As Felgenhauer observes, Putin "hasn't been to Chechnya much, and he had never been to Grozny. He was apparently unaware that the Russian military leveled the city during the siege of 1999-2000 and that the capital is still in ruins." The Russian president "seems to have been misled and misinformed about the situation in Chechnya by the state-controlled media, falsified intelligence reports and Kadyrov himself."
Kadyrov's 5,000-strong army, made up of veterans of the separatist movement, is now demanding control of Chechnya and wants to install Ramzan Kadyrov, the late leader's son, as the new president. If the army gets its wish, Felgenhauer says, we will then "know for certain who is in charge in the republic."
A contribution by Pascal Boniface of the Institute of International and Strategic Relations (l'Institut de Relations Internationales et Strategiques, or IRIS) says the military difficulties faced by the United States in Iraq are obvious. But compared with the degradation in the popularity and prestige of the United States, the military troubles are minor.

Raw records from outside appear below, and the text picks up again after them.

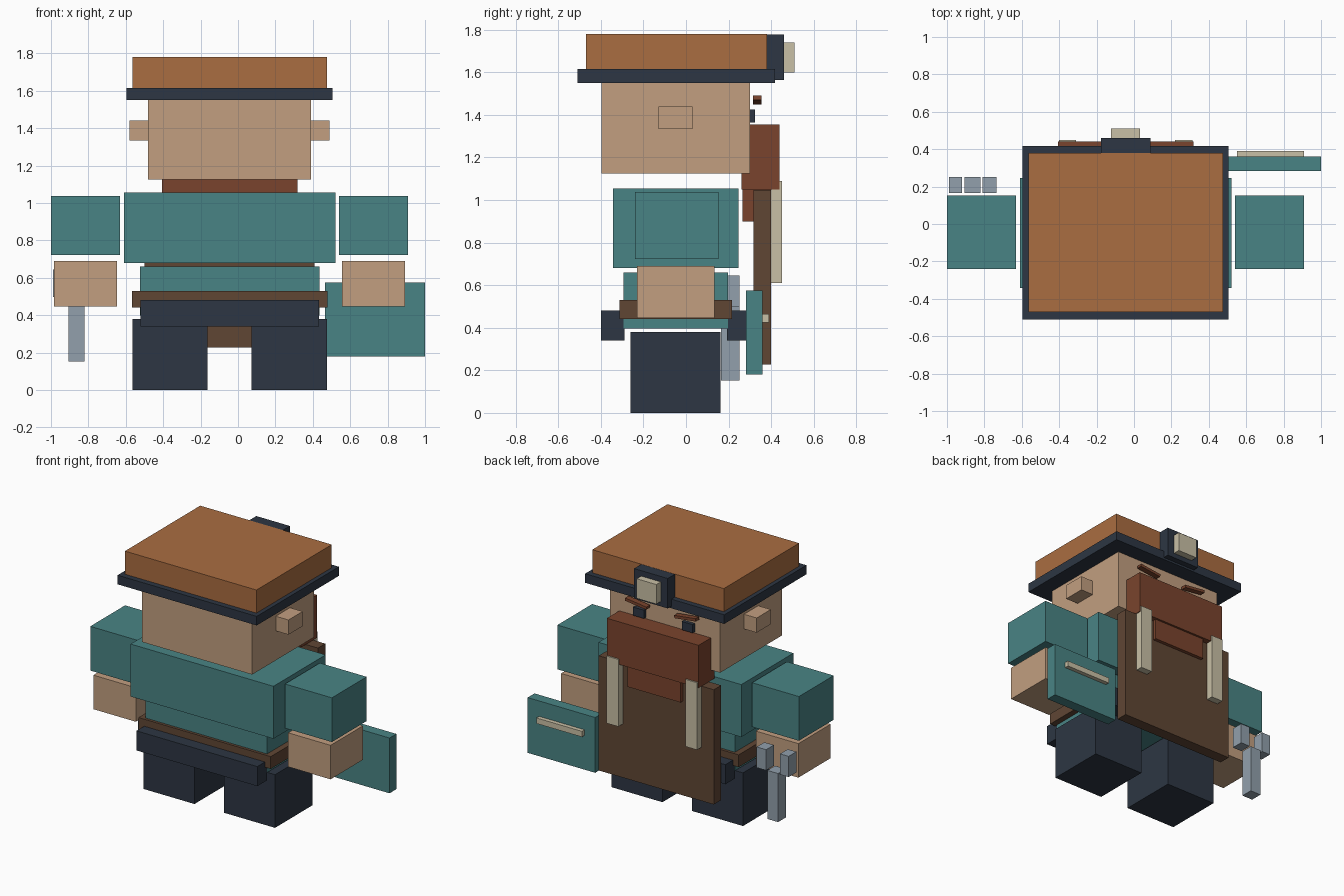
import bpy
import math

if "Cube" in bpy.data.objects:
    bpy.data.objects.remove(bpy.data.objects["Cube"])


def material(name, rgb):
    """Flat colour given as 0-255 display values, stored as linear."""
    m = bpy.data.materials.new(name)
    lin = [((c / 255 + 0.055) / 1.055) ** 2.4 for c in rgb]
    m.diffuse_color = (*lin, 1)
    m.use_nodes = True
    m.node_tree.nodes["Principled BSDF"].inputs["Base Color"].default_value = m.diffuse_color
    return m


ORANGE = material("orange_brown", (170, 109, 65))
NAVY = material("dark_navy", (45, 54, 67))
SKIN = material("skin", (194, 159, 128))
TEAL = material("teal", (73, 132, 133))
LEATHER = material("dark_leather", (96, 70, 52))
RUST = material("rust_hair", (122, 68, 45))
STEEL = material("steel", (146, 160, 172))
BONE = material("pale_bone", (201, 192, 166))

MID = -0.045  # mirror line of the body


def box(name, mat, x, y, z, tilt=0):
    """Box from its extents on each axis, optionally tilted about y."""
    bpy.ops.mesh.primitive_cube_add(size=1)
    ob = bpy.context.object
    ob.name = name
    ob.location = [(a + b) / 2 for a, b in (x, y, z)]
    ob.scale = [b - a for a, b in (x, y, z)]
    ob.rotation_euler[1] = math.radians(tilt)
    ob.data.materials.append(mat)
    return ob


def pair(name, mat, x, y, z, tilt=0):
    """Right-hand box plus its mirror image across the body."""
    box(name + "_right", mat, x, y, z, tilt)
    box(name + "_left", mat, (2 * MID - x[1], 2 * MID - x[0]), y, z, -tilt)


def centred(name, mat, width, y, z):
    box(name, mat, (MID - width / 2, MID + width / 2), y, z)


# Hat with lamp
centred("hat_crown", ORANGE, 1.04, (-0.47, 0.38), (1.61, 1.78))
centred("hat_brim", NAVY, 1.10, (-0.51, 0.418), (1.55, 1.615))
centred("lamp_housing", NAVY, 0.265, (0.375, 0.46), (1.565, 1.779))
centred("lamp_lens", BONE, 0.155, (0.46, 0.51), (1.60, 1.74))

# Head and face
centred("head", SKIN, 0.87, (-0.397, 0.30), (1.125, 1.55))
pair("ear", SKIN, (0.39, 0.49), (-0.13, 0.03), (1.335, 1.44))
pair("eye", NAVY, (0.105, 0.19), (0.30, 0.325), (1.365, 1.425))
pair("eyebrow", RUST, (0.065, 0.235), (0.315, 0.355), (1.46, 1.48), -7)
centred("beard", RUST, 0.725, (0.26, 0.44), (1.05, 1.355))
centred("beard_tip", RUST, 0.42, (0.265, 0.425), (0.90, 1.05))

# Torso and hips
centred("chest", TEAL, 1.13, (-0.342, 0.247), (0.68, 1.055))
centred("waist", TEAL, 0.96, (-0.293, 0.197), (0.397, 0.66))
centred("belt", LEATHER, 1.046, (-0.313, 0.217), (0.442, 0.53))
centred("front_flap", NAVY, 0.955, (-0.40, -0.288), (0.34, 0.48))
centred("rear_flap", NAVY, 0.955, (0.192, 0.302), (0.34, 0.48))

# Limbs
pair("upper_arm", TEAL, (0.54, 0.91), (-0.24, 0.153), (0.722, 1.038))
pair("hand", SKIN, (0.557, 0.893), (-0.23, 0.135), (0.447, 0.69))
pair("leg", NAVY, (0.072, 0.475), (-0.26, 0.163), (0, 0.38))

# Apron with pale straps
centred("apron", LEATHER, 0.91, (0.317, 0.40), (0.227, 1.047))
pair("strap", BONE, (0.22, 0.312), (0.40, 0.45), (0.61, 1.09))

# Satchel panel beside the body
box("side_panel", TEAL, (0.466, 1.0), (0.283, 0.36), (0.18, 0.575))
box("panel_bar", BONE, (0.55, 0.91), (0.36, 0.39), (0.425, 0.465))

# Steel tool: long shaft under two prongs
box("tool_shaft", STEEL, (-0.905, -0.82), (0.165, 0.252), (0.153, 0.50))
for i, x in enumerate([(-0.988, -0.92), (-0.81, -0.735)]):
    box(f"tool_prong_{i + 1}", STEEL, x, (0.165, 0.252), (0.497, 0.645))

U.S. forces were, for a short time, looked upon as liberators, then quickly recast in the role of occupier. For a long time now, the U.S. Army has been viewed as the source of Iraqi repression, and it is hard to imagine how its presence might once again be broadly accepted by Iraqis.
Those nations that opposed the war -- those that feared the ouster of Saddam Hussein would create as many as or more problems than it solved -- are seeing their predictions borne out day after day. Washington violated international law, citing the fight against the proliferation of weapons of mass destruction, the stability of the Middle East, and the promotion of liberal values and morals.
But the "experts" who maintained that Iraq was awash in dangerous weapons, the "noble souls" who preached war in the name of virtue, are today much more discreet. One could say that, at the very least, the limits of U.S. credibility have been reached, says Boniface. And "moral bankruptcy" lies not far off.
But even those nations that opposed the war must take a hand in bringing stability to Iraq, although under UN command and at the request of a legitimate Iraqi government. But these two conditions are now incompatible with the U.S. military presence in Iraq, says Boniface, for all foreign elements associated with the United States will be automatically susceptible to the hatred aroused by Washington.